- [Work to be completed]
Pictures are to be left out. Copy exactly, and only, the lines from the start of the entries below to the line with "0.033), (0.28, 0)]", both included.

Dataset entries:

::::

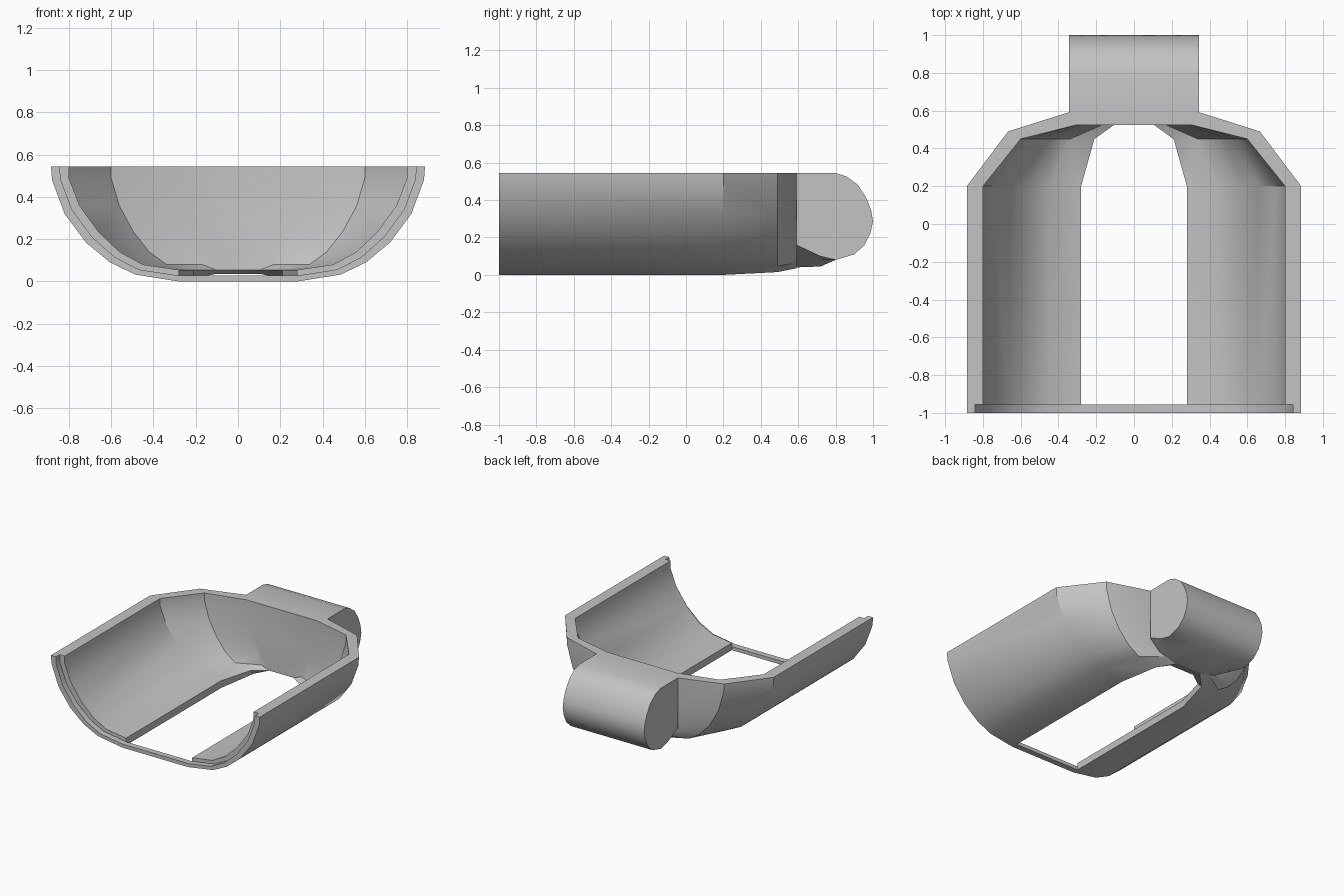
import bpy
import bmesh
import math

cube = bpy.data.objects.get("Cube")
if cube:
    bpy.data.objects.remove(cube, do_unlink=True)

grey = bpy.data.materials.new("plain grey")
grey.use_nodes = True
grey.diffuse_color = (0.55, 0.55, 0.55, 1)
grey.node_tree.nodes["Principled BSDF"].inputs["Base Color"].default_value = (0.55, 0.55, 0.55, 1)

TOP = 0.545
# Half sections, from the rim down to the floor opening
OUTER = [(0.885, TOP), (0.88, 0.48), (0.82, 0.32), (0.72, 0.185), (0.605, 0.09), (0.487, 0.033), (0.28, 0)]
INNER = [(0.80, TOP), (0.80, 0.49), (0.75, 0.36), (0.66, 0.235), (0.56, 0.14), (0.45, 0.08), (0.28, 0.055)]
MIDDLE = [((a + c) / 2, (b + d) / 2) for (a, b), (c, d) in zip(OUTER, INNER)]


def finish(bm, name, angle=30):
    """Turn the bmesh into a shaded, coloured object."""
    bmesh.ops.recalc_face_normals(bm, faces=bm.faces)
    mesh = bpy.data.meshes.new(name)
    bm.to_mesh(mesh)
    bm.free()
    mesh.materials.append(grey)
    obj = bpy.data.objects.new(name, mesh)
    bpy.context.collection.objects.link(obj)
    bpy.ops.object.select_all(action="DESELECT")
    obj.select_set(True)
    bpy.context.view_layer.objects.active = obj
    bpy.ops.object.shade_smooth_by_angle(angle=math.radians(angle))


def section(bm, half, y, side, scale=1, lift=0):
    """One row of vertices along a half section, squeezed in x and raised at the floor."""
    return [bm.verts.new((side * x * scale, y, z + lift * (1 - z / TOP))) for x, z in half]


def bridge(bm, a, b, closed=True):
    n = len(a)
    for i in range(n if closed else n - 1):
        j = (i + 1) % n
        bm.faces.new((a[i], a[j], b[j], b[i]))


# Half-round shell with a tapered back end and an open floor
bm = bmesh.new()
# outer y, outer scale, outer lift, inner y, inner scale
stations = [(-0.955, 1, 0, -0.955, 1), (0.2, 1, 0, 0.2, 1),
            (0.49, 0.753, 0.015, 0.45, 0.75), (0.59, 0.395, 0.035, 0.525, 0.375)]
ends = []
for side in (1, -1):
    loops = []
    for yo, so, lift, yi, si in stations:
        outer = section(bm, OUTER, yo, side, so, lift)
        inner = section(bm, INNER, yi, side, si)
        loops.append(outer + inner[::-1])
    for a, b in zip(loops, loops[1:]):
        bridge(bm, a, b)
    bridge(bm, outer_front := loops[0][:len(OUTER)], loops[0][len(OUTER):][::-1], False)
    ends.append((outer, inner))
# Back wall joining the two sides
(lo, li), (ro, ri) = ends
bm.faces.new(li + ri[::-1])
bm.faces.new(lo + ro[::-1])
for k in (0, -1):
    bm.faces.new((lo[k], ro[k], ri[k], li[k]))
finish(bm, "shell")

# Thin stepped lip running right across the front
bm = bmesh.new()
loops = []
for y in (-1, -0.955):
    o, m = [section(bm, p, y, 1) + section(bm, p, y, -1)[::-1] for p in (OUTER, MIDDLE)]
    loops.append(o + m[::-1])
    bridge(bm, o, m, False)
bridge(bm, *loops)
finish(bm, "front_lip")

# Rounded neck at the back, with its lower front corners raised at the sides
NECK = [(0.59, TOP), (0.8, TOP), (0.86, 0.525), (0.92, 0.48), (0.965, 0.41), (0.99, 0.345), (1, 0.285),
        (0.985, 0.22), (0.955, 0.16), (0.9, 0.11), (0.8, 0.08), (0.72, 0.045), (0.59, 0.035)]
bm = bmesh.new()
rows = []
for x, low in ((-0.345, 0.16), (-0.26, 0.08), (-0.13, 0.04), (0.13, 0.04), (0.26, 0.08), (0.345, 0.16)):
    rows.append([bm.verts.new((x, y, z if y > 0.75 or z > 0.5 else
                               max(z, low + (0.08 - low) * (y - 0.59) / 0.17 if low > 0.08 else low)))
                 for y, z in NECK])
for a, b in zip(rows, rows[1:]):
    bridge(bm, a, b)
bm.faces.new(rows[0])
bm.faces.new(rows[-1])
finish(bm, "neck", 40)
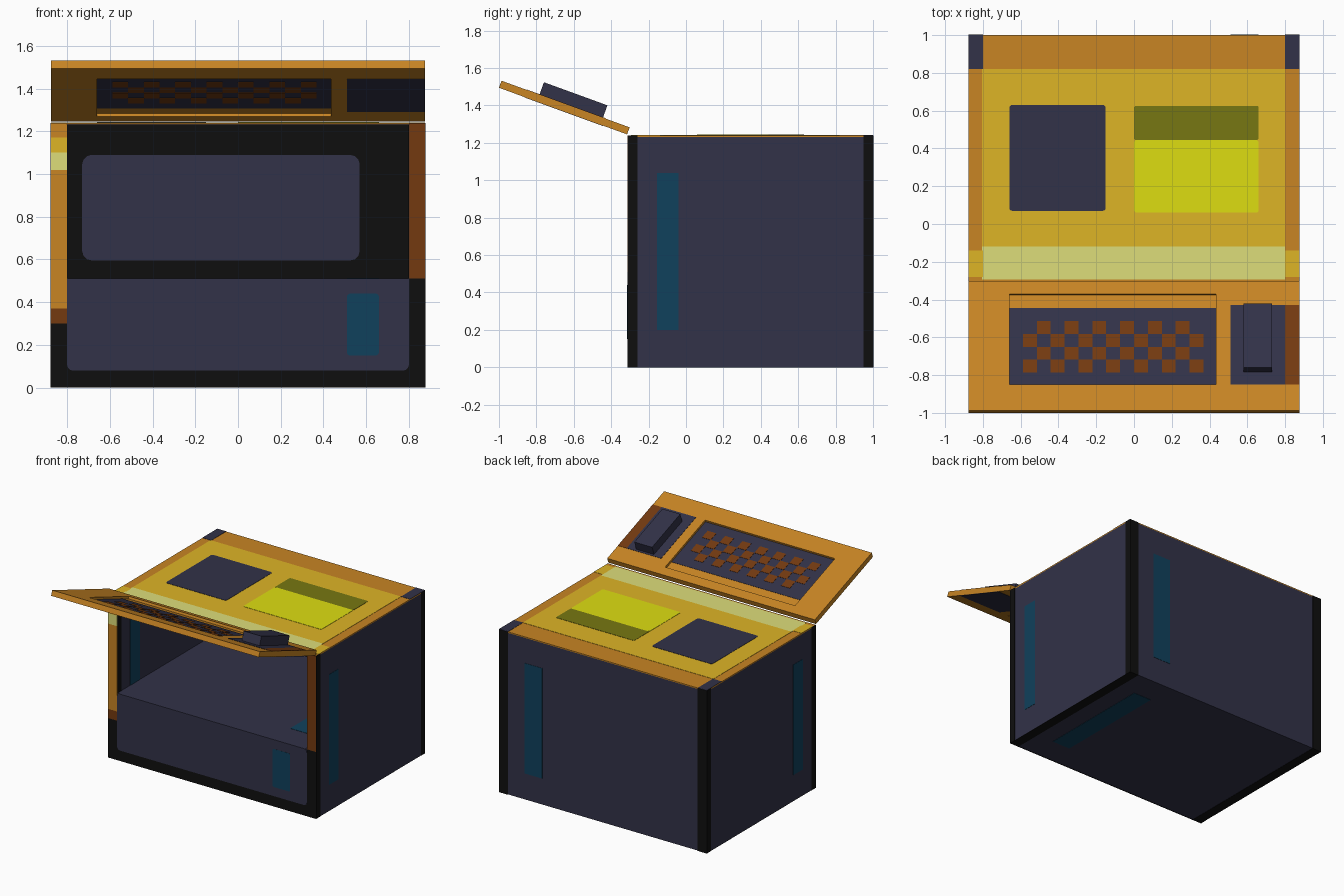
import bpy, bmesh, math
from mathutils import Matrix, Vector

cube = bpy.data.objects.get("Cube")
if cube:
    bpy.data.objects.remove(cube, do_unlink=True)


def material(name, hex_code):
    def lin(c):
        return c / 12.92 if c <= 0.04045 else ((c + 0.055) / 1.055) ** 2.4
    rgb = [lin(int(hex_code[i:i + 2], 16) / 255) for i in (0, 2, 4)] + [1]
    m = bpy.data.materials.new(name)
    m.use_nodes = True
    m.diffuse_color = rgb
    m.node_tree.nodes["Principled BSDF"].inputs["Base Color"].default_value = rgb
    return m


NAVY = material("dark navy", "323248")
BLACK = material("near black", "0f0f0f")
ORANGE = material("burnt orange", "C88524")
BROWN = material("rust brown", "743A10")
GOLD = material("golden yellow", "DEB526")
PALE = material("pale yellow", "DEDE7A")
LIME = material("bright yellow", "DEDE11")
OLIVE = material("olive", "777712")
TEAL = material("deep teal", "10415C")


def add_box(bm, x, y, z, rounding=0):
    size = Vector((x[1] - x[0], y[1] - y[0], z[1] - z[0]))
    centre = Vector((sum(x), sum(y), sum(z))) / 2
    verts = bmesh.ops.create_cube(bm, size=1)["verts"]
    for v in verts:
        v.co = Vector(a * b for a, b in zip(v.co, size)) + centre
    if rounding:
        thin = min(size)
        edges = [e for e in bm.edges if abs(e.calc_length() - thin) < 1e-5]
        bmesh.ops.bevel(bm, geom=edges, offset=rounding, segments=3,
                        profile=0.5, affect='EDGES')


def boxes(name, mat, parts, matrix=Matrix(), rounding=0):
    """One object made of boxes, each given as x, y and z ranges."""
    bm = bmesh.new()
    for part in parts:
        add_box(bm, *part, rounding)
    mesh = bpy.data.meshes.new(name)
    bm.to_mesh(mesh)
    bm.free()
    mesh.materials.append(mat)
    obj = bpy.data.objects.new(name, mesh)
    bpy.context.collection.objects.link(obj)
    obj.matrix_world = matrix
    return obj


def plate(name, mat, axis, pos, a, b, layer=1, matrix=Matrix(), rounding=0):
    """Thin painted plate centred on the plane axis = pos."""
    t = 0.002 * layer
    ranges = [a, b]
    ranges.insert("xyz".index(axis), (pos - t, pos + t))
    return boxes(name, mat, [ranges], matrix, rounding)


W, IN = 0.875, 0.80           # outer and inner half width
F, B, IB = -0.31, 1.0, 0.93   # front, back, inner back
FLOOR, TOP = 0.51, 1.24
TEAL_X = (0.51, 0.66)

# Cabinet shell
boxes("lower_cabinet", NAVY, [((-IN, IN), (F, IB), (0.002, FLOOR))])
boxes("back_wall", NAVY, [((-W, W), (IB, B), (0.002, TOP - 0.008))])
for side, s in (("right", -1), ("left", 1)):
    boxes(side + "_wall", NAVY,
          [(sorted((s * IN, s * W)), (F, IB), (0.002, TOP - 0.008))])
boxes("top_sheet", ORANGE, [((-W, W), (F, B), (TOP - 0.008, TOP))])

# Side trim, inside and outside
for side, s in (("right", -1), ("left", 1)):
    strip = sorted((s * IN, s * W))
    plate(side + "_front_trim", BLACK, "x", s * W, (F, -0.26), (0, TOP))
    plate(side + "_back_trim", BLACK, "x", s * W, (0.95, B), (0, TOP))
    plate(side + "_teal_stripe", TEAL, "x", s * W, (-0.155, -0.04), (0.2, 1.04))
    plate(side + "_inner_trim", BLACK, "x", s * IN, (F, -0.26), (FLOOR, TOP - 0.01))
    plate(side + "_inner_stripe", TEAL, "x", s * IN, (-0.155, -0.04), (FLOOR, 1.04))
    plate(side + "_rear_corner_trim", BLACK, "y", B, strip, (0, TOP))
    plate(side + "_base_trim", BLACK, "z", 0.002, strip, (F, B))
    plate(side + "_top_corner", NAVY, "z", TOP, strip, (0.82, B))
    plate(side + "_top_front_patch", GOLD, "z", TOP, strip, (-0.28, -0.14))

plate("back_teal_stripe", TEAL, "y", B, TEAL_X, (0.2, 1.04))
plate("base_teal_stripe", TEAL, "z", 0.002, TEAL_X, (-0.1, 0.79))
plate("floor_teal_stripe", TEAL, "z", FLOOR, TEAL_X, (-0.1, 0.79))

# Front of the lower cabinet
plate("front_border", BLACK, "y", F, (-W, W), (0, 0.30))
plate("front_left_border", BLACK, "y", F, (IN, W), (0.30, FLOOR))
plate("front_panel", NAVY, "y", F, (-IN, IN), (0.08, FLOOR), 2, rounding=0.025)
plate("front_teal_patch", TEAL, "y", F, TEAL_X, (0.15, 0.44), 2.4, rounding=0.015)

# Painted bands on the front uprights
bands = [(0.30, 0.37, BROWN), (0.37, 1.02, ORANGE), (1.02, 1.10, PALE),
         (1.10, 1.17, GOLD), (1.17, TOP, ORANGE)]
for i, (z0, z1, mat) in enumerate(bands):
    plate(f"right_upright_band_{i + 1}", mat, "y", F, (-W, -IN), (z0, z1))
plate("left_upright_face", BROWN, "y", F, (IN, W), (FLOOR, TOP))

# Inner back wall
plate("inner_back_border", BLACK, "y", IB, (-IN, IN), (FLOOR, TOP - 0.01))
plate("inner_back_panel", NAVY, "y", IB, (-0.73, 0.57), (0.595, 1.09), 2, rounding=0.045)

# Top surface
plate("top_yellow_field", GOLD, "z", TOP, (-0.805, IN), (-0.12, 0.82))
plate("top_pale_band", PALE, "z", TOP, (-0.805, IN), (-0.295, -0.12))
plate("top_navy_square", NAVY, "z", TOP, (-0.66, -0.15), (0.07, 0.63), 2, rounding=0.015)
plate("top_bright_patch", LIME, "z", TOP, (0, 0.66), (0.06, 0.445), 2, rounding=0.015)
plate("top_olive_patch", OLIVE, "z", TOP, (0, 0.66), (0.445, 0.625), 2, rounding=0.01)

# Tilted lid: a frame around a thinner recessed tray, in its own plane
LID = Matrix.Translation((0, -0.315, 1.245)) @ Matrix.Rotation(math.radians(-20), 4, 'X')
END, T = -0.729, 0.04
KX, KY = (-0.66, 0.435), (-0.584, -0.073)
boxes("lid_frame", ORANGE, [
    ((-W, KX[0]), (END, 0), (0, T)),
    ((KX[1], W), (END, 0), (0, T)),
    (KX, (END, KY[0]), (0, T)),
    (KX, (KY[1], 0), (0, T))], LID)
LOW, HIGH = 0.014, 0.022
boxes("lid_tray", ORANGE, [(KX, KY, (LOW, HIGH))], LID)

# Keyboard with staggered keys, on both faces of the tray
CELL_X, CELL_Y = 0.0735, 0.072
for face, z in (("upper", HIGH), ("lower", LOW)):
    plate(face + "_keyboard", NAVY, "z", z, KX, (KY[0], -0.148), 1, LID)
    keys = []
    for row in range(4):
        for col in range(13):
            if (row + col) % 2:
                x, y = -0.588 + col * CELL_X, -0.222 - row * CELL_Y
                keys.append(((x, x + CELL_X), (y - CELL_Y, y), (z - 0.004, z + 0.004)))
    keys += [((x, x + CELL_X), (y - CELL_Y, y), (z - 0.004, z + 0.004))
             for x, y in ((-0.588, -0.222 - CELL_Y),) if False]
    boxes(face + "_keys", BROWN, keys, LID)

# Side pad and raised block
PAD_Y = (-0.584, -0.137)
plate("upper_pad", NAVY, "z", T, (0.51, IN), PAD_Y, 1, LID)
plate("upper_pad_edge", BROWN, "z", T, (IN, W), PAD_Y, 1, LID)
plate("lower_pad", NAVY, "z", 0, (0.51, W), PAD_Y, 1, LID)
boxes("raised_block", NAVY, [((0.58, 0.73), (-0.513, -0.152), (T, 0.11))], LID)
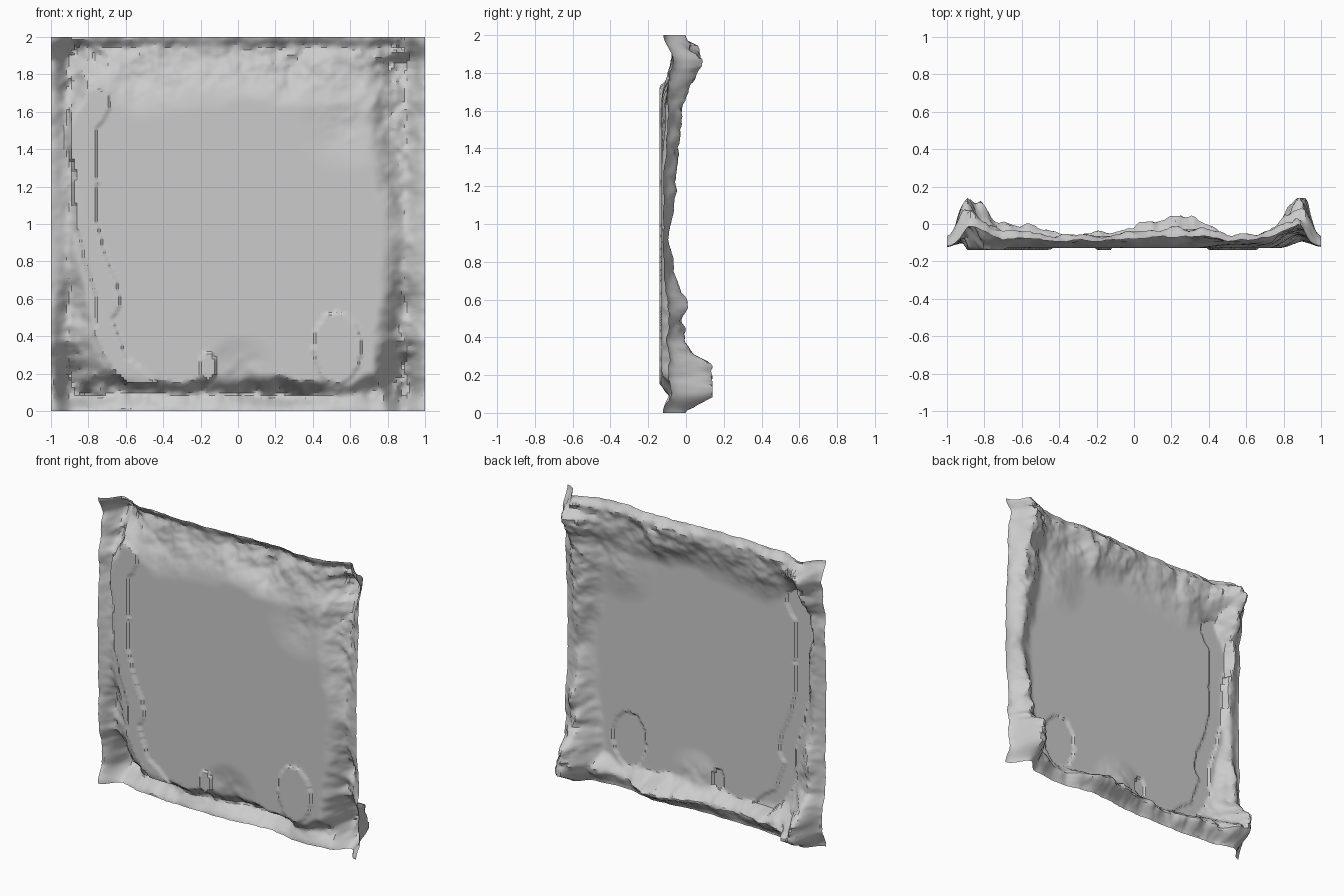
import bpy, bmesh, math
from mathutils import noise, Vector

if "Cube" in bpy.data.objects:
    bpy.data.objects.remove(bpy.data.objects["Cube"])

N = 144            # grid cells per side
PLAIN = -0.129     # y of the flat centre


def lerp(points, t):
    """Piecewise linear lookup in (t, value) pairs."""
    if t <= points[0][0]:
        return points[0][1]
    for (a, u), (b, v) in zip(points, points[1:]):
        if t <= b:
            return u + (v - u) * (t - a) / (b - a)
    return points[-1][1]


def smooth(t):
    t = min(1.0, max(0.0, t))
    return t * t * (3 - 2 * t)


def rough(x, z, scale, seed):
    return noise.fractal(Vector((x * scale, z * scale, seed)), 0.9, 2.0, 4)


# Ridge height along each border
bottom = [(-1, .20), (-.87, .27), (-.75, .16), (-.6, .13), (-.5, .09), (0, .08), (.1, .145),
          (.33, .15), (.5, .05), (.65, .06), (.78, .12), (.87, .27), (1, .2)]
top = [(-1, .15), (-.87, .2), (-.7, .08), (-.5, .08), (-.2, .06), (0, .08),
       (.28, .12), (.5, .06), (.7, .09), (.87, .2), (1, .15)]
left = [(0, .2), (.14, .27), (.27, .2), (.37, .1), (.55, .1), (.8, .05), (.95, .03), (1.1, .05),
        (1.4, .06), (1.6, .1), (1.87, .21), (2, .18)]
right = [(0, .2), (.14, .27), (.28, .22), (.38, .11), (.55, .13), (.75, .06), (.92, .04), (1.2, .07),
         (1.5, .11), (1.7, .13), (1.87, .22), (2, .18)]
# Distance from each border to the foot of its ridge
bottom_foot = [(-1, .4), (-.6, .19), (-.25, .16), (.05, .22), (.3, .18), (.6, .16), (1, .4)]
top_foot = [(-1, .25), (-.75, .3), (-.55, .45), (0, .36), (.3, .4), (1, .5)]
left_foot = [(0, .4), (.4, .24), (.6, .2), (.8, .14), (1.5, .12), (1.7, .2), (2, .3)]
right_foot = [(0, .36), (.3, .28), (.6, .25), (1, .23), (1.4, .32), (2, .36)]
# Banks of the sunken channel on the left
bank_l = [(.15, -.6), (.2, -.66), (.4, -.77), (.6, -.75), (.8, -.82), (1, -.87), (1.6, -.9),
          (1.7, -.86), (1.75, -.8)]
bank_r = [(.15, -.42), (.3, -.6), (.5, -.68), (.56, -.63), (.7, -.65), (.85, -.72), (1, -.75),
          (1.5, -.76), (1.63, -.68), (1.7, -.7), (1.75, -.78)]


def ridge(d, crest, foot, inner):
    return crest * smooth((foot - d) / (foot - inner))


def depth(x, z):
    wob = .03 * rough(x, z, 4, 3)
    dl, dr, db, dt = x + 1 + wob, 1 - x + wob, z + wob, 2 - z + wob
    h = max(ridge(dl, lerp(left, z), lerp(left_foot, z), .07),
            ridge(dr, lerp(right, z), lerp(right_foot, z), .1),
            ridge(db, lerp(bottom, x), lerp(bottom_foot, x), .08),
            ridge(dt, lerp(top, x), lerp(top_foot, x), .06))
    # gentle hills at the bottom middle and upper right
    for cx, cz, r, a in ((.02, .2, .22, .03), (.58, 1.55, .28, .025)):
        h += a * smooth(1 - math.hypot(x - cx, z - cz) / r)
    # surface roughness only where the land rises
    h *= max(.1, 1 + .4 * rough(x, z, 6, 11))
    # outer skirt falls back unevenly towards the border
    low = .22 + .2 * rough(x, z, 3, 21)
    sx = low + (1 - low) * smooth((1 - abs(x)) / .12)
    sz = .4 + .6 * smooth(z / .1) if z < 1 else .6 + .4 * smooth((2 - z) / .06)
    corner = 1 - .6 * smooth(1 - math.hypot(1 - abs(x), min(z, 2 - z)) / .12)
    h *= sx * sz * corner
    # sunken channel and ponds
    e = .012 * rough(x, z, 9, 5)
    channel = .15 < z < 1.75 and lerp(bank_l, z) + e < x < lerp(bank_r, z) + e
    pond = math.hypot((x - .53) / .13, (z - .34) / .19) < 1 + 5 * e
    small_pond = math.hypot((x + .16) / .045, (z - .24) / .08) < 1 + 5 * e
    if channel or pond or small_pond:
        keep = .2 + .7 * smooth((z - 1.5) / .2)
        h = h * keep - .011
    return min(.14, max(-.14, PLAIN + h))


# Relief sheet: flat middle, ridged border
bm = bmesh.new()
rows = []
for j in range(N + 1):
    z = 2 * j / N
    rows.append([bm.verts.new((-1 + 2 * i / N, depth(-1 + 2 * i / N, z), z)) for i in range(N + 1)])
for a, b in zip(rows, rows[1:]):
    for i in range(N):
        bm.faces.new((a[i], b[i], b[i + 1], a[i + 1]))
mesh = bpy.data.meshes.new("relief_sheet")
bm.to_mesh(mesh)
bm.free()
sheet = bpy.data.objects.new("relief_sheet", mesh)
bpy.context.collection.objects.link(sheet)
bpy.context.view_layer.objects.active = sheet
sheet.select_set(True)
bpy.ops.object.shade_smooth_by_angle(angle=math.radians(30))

::::

- [Output for this exercise]
import bpy
import bmesh
import math

cube = bpy.data.objects.get("Cube")
if cube:
    bpy.data.objects.remove(cube, do_unlink=True)

grey = bpy.data.materials.new("plain grey")
grey.use_nodes = True
grey.diffuse_color = (0.55, 0.55, 0.55, 1)
grey.node_tree.nodes["Principled BSDF"].inputs["Base Color"].default_value = (0.55, 0.55, 0.55, 1)

TOP = 0.545
# Half sections, from the rim down to the floor opening
OUTER = [(0.885, TOP), (0.88, 0.48), (0.82, 0.32), (0.72, 0.185), (0.605, 0.09), (0.487, 0.033), (0.28, 0)]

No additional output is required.